“I knew of the history this place, and we just came over one day and said, ‘What do you think?'” The couple purchased the home in February.
“It’s a great way to give back to the community and to William Smith’s heritage, history and legacy in this town,” Theresa said.
The Gages, their friends and family members have been renovating the home for the past three months. David’s father, Walter, a 1962 Hobart College graduate, painted about 40 doors. Walls were knocked down, carpets torn up and the kitchen entirely gutted.
“It was a real roll of the dice,” David said. “Taking on a house of this magnitude and the work that needed to be done, counting on revenue that you don’t know whether you’ll have.”
David and a friend installed a sprinkler system, and the Gages used 25 buckets of trim paint throughout the house.
“You still laugh when you think, ‘So why did we do it?’ ” Theresa said.
The Gages intend to furnish each room with antique books, pictures and memorabilia so that “each room has the character and the history to it,” Theresa said.
“I love the charm of old homes and trying to keep things true to history, and it’s just something we’ve always talked about,” she said.
The B&B features five bedrooms, each with “a very specific history to William Smith or the area in general,” David said.
“One of the tougher decisions we had was settling on the names of the rooms, and Theresa probably came up with 20 names at one point or another before we got down to the final five,” David said.
– The Vintner, named for the local wine industry. The Gages plan to include grape-themed decorations; that bathroom features a clawfoot tub.

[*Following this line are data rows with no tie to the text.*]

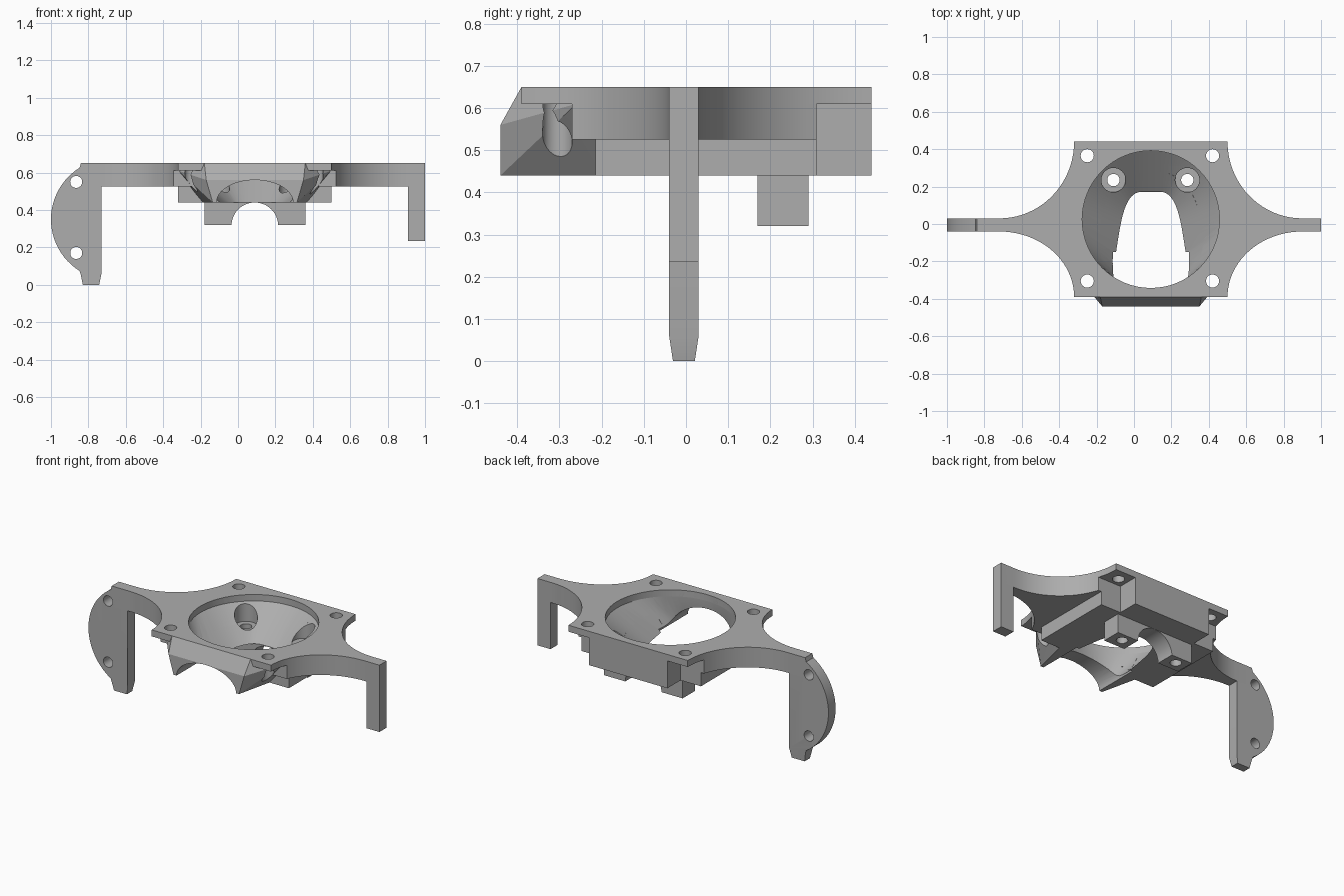
import bpy, bmesh, math
from mathutils import Vector

cube = bpy.data.objects.get("Cube")
if cube:
    bpy.data.objects.remove(cube, do_unlink=True)

mat = bpy.data.materials.new("plain grey")
mat.use_nodes = True
GREY = (0.42, 0.42, 0.42, 1)
mat.diffuse_color = GREY
mat.node_tree.nodes["Principled BSDF"].inputs["Base Color"].default_value = GREY

CX, CY = 0.09, 0.025      # duct centre
TOP, UNDER, LOW = 0.65, 0.61, 0.44


def finish(name, bm):
    bmesh.ops.recalc_face_normals(bm, faces=bm.faces[:])
    me = bpy.data.meshes.new(name)
    bm.to_mesh(me)
    bm.free()
    me.materials.append(mat)
    ob = bpy.data.objects.new(name, me)
    bpy.context.collection.objects.link(ob)
    return ob


def loft(name, rings):
    bm = bmesh.new()
    loops = [[bm.verts.new(p) for p in ring] for ring in rings]
    n = len(loops[0])
    for a, b in zip(loops, loops[1:]):
        for i in range(n):
            j = (i + 1) % n
            bm.faces.new((a[i], a[j], b[j], b[i]))
    bm.faces.new(loops[0])
    bm.faces.new(loops[-1])
    return finish(name, bm)


def prism(name, pts, lo, hi, axis="z"):
    place = (lambda p, h: (p[0], p[1], h)) if axis == "z" else (lambda p, h: (p[0], h, p[1]))
    return loft(name, [[place(p, h) for p in pts] for h in (lo, hi)])


def box(name, x0, x1, y0, y1, z0, z1):
    return prism(name, [(x0, y0), (x1, y0), (x1, y1), (x0, y1)], z0, z1)


def oval(cx, cy, rx, ry=None, n=32):
    ry = ry or rx
    return [(cx + rx * math.cos(2 * math.pi * i / n), cy + ry * math.sin(2 * math.pi * i / n))
            for i in range(n)]


def boolean(ob, cutters, op="DIFFERENCE"):
    for c in cutters:
        m = ob.modifiers.new("cut", "BOOLEAN")
        m.operation, m.object, m.solver = op, c, "EXACT"
    dg = bpy.context.evaluated_depsgraph_get()
    me = bpy.data.meshes.new_from_object(ob.evaluated_get(dg))
    ob.modifiers.clear()
    ob.data = me


# Cutters: tapered duct, front outlet, screw holes
def outlet_ring(z):
    ring = []
    for i in range(64):
        t = 2 * math.pi * i / 64
        c, s = math.cos(t), math.sin(t)
        sx = math.copysign(abs(c) ** 0.5, c)
        sy = math.copysign(abs(s) ** 0.6, s)
        y = -0.09 + 0.265 * sy
        half = 0.135 + 0.085 * (0.17 - y) / 0.53
        ring.append((CX + half * sx, y, z))
    return ring


circle = oval(CX, CY, 0.367, n=64)
duct = loft("duct_cutter", [outlet_ring(0.4), outlet_ring(LOW),
                            [(x, y, UNDER) for x, y in circle],
                            [(x, y, 0.7) for x, y in circle]])
outlet = prism("outlet_cutter", oval(CX, LOW, 0.205, 0.12, 48), -0.6, -0.15, "y")
corners = [(x, y) for x in (-0.25, 0.42) for y in (-0.305, 0.365)]
screw = [prism("screw_cutter", oval(x, y, 0.035), 0.3, 0.8) for x, y in corners]
bolts, bores = [], []
for x in (-0.11, 0.285):
    bolts.append(prism("bolt_cutter", oval(x, 0.235, 0.033), 0.2, 0.7))
    bores.append(prism("bore_cutter", oval(x, 0.235, 0.065), 0.49, 0.7))

# Top plate outline with four concave sweeps
N = 20
quarter = [math.pi / 2 * i / N for i in range(N + 1)]


def sweep(side, y_edge, y_arm):
    edge, arm = (0.5, 0.9) if side > 0 else (-0.32, -0.72)
    return [(arm + (edge - arm) * math.cos(a), y_edge + (y_arm - y_edge) * math.sin(a))
            for a in quarter]


outline = (sweep(1, 0.44, 0.03) + [(1, 0.03), (1, -0.04)] + sweep(1, -0.39, -0.04)[::-1]
           + sweep(-1, -0.39, -0.04) + [(-0.82, -0.04), (-0.82, 0.03)]
           + sweep(-1, 0.44, 0.03)[::-1])
plate = prism("top_plate", outline, UNDER, TOP)
boolean(plate, [duct] + screw)

# Deep arms beneath the plate
arms = prism("deep_arms", outline, 0.525, UNDER)
band = box("band_cutter", -2, 2, -0.27, 0.31, 0.4, 0.7)
boolean(arms, [band], "INTERSECT")
boolean(arms, [duct, outlet] + bolts + bores)

# Duct body, notched around the rear screws
body = prism("duct_body", [(-0.32, -0.215), (0.5, -0.215), (0.5, 0.31), (0.36, 0.31),
                           (0.36, 0.44), (-0.18, 0.44), (-0.18, 0.31), (-0.32, 0.31)],
             LOW, UNDER)
boolean(body, [duct, outlet] + bolts + bores)

# Front hood, sloping out and down to two tips
bm = bmesh.new()
for s in (-1, 1):
    for half, y, z in ((0.27, -0.39, TOP), (0.27, -0.37, TOP), (0.26, -0.44, 0.56),
                       (0.225, -0.44, LOW), (0.41, -0.26, UNDER), (0.28, -0.2, LOW),
                       (0.41, -0.2, UNDER)):
        bm.verts.new((CX + s * half, y, z))
bmesh.ops.convex_hull(bm, input=bm.verts[:])
hood = finish("front_hood", bm)
boolean(hood, [duct, outlet] + screw)

# Rear clamp with half-round saddle
clamp = box("rear_clamp", -0.18, 0.36, 0.17, 0.29, 0.32, LOW)
saddle = prism("saddle_cutter", oval(CX, 0.315, 0.125, n=48), 0, 0.6, "y")
boolean(clamp, [saddle] + bolts)

# Short leg
box("short_leg", 0.91, 1, -0.04, 0.03, 0.235, TOP)

# Long leg with rounded outer edge and tapered foot
arc = [(-0.675 - 0.325 * math.cos(a), 0.35 + 0.325 * math.sin(a))
       for a in [math.radians(-58 + 116 * i / 24) for i in range(25)]]
profile = [(-0.73, TOP), (-0.73, 0.06), (-0.742, 0), (-0.83, 0), (-0.842, 0.06)] + arc + [(-0.84, TOP)]
leg = prism("long_leg", profile, -0.04, 0.03, "y")
for v in leg.data.vertices:
    if v.co.z < 0.01:
        v.co.y = -0.005 + (v.co.y + 0.005) * 0.74
boolean(leg, [prism("leg_hole_cutter", oval(-0.865, z, 0.032), -0.2, 0.2, "y")
              for z in (0.17, 0.55)])

# Remove cutters and shade
for ob in list(bpy.context.scene.objects):
    if ob.name.split(".")[0].endswith("_cutter"):
        bpy.data.objects.remove(ob, do_unlink=True)
for ob in (plate, arms, body, hood, clamp, leg):
    bpy.ops.object.select_all(action="DESELECT")
    ob.select_set(True)
    bpy.context.view_layer.objects.active = ob
    bpy.ops.object.shade_smooth_by_angle(angle=math.radians(25))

– The Millers’ Room references Elizabeth Smith Miller and Anne Fitzhugh Miller, “a mother and daughter combination who were suffragettes and a big influence on William Smith,” David said, leading Smith to consider women’s rights and education.
Elizabeth Smith Miller is the first woman known to wear bloomers, Theresa said.

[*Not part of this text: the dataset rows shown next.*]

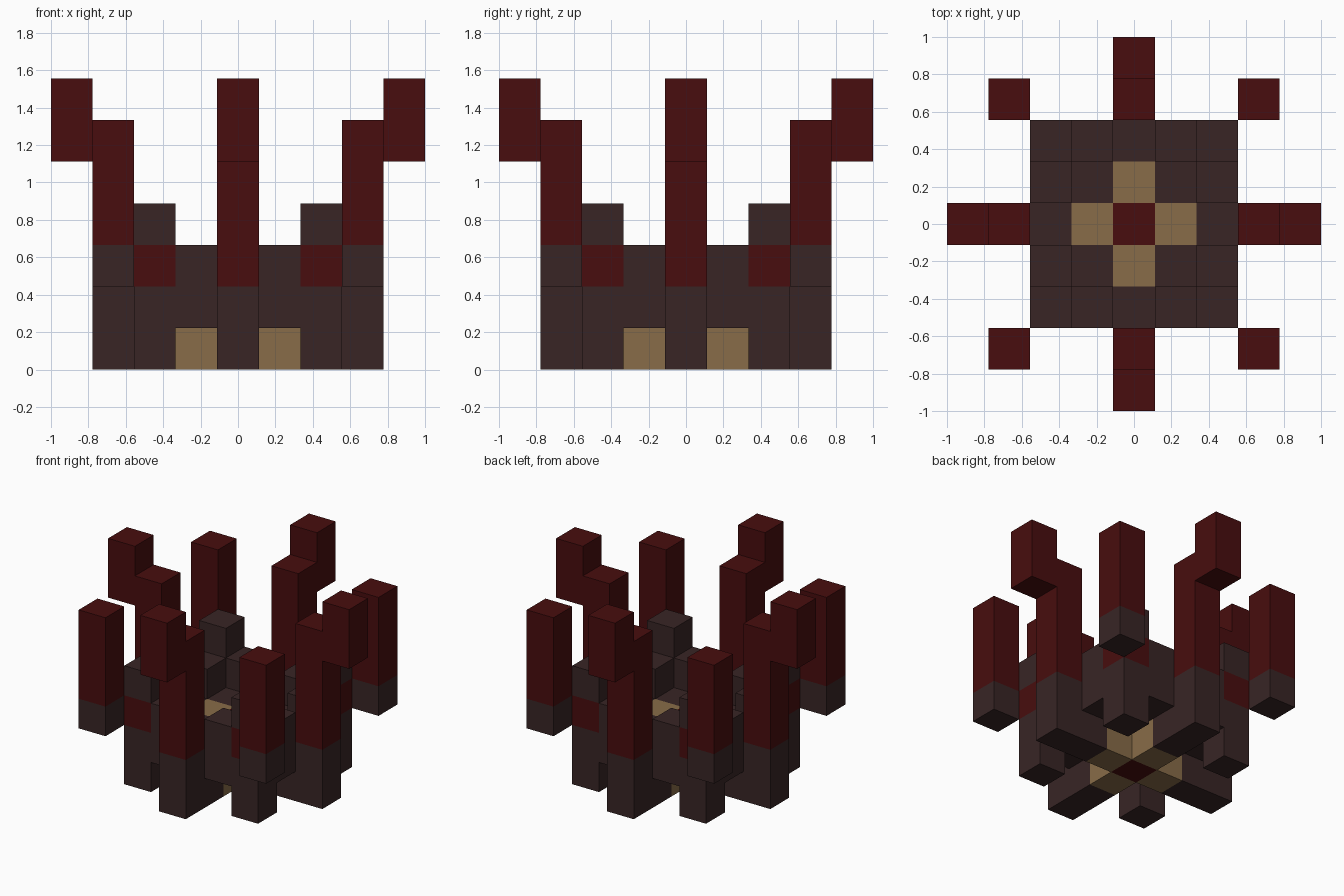
import bpy
import bmesh
from mathutils import Matrix, Vector
from math import radians

U = 2 / 9  # edge of one cube cell

if "Cube" in bpy.data.objects:
    bpy.data.objects.remove(bpy.data.objects["Cube"], do_unlink=True)


def material(name, rgb):
    mat = bpy.data.materials.new(name)
    mat.use_nodes = True
    color = (*rgb, 1)
    mat.diffuse_color = color
    mat.node_tree.nodes["Principled BSDF"].inputs["Base Color"].default_value = color
    return mat


BROWN = material("dark brown", (0.0395, 0.0185, 0.0185))
RED = material("deep red", (0.065, 0.004, 0.0044))
TAN = material("tan", (0.246, 0.150, 0.065))


def block(name, mat, x, y, z, turn=0):
    """Box covering inclusive cell ranges, turned about the vertical axis."""
    low = Vector((x[0] - 0.5, y[0] - 0.5, z[0])) * U
    high = Vector((x[1] + 0.5, y[1] + 0.5, z[1] + 1)) * U
    bm = bmesh.new()
    place = (Matrix.Rotation(radians(turn), 4, "Z")
             @ Matrix.Translation((low + high) / 2)
             @ Matrix.Diagonal((*(high - low), 1)))
    bmesh.ops.create_cube(bm, size=1, matrix=place)
    mesh = bpy.data.meshes.new(name)
    bm.to_mesh(mesh)
    bm.free()
    mesh.materials.append(mat)
    bpy.context.collection.objects.link(bpy.data.objects.new(name, mesh))


# Core in the middle of the body
block("core", RED, (0, 0), (0, 0), (0, 1))

# One quarter of the body, repeated around the core
QUARTER = [
    # Straight side: inner spoke, root and stepped arm
    ("inner_spoke", TAN, (1, 1), (0, 0), (0, 1)),
    ("arm_root", BROWN, (2, 3), (0, 0), (0, 1)),
    ("arm_lower", RED, (3, 3), (0, 0), (2, 5)),
    ("arm_tip", RED, (4, 4), (0, 0), (5, 6)),
    # Diagonal: floor, foot, stacked corner and rim blocks
    ("floor_corner", BROWN, (1, 2), (1, 2), (1, 1)),
    ("corner_foot", BROWN, (2, 2), (2, 2), (0, 0)),
    ("corner_joint", RED, (2, 2), (2, 2), (2, 2)),
    ("corner_cap", BROWN, (2, 2), (2, 2), (3, 3)),
    ("rim_block_a", BROWN, (2, 2), (1, 1), (2, 2)),
    ("rim_block_b", BROWN, (1, 1), (2, 2), (2, 2)),
    # Outer post beyond each corner
    ("post_base", BROWN, (3, 3), (3, 3), (2, 2)),
    ("post", RED, (3, 3), (3, 3), (3, 5)),
]
SIDES = {"left": 0, "back": 90, "right": 180, "front": 270}
for side, angle in SIDES.items():
    for part, mat, x, y, z in QUARTER:
        block(f"{part}_{side}", mat, x, y, z, angle)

– The William Smith Suite, named for the house’s first owner. The suite has two queen-sized beds in separate rooms, connected by an open doorway. One room includes oak floors; this bathroom also has a clawfoot tub.
– The Elizabeth Blackwell Room is in honor of the first American woman to complete a medical degree, graduating from Geneva Medical College in 1849. The bathroom includes a Jacuzzi and shower.
– The Statesmen refers to the Hobart College athletic teams. The room is decorated with an antique beanie like the kind sports fans once wore. The Gages plan to include a yearbook of the second graduating class and antique books, old photos and an old sports jersey.
Continental breakfasts will be served during the week and full country breakfasts on weekends. A bottle of local wine is included in each room and free wireless Internet access is also available. The Gages have arranged to purchase food from a friend’s organic farm for ham, bacon and eggs, as well as juice from Red Jacket Orchards.
“I’m going to try to do everything locally,” Theresa said.
– Antique pictures, including of the first class of students and featuring William Smith
– 8’4″ doors nearly as thick as a fist
– A dining room wall design based on the altar piece and stole of the Rev. Jim Adams of St. Peter’s Episcopal Church
– Two-person lift elevator (the Gages do not intend to use this)
– Antique Persian rugs
– Wide plank pine floors
– 65 doors throughout the house
– 3,200 square feet of hardwood floors
– $140 to $175 per night
– Five bedrooms, each with a private bathroom
– For detailed rates and reservations, call (315)521-9167
– More information at www.thewilliamsmithinn.com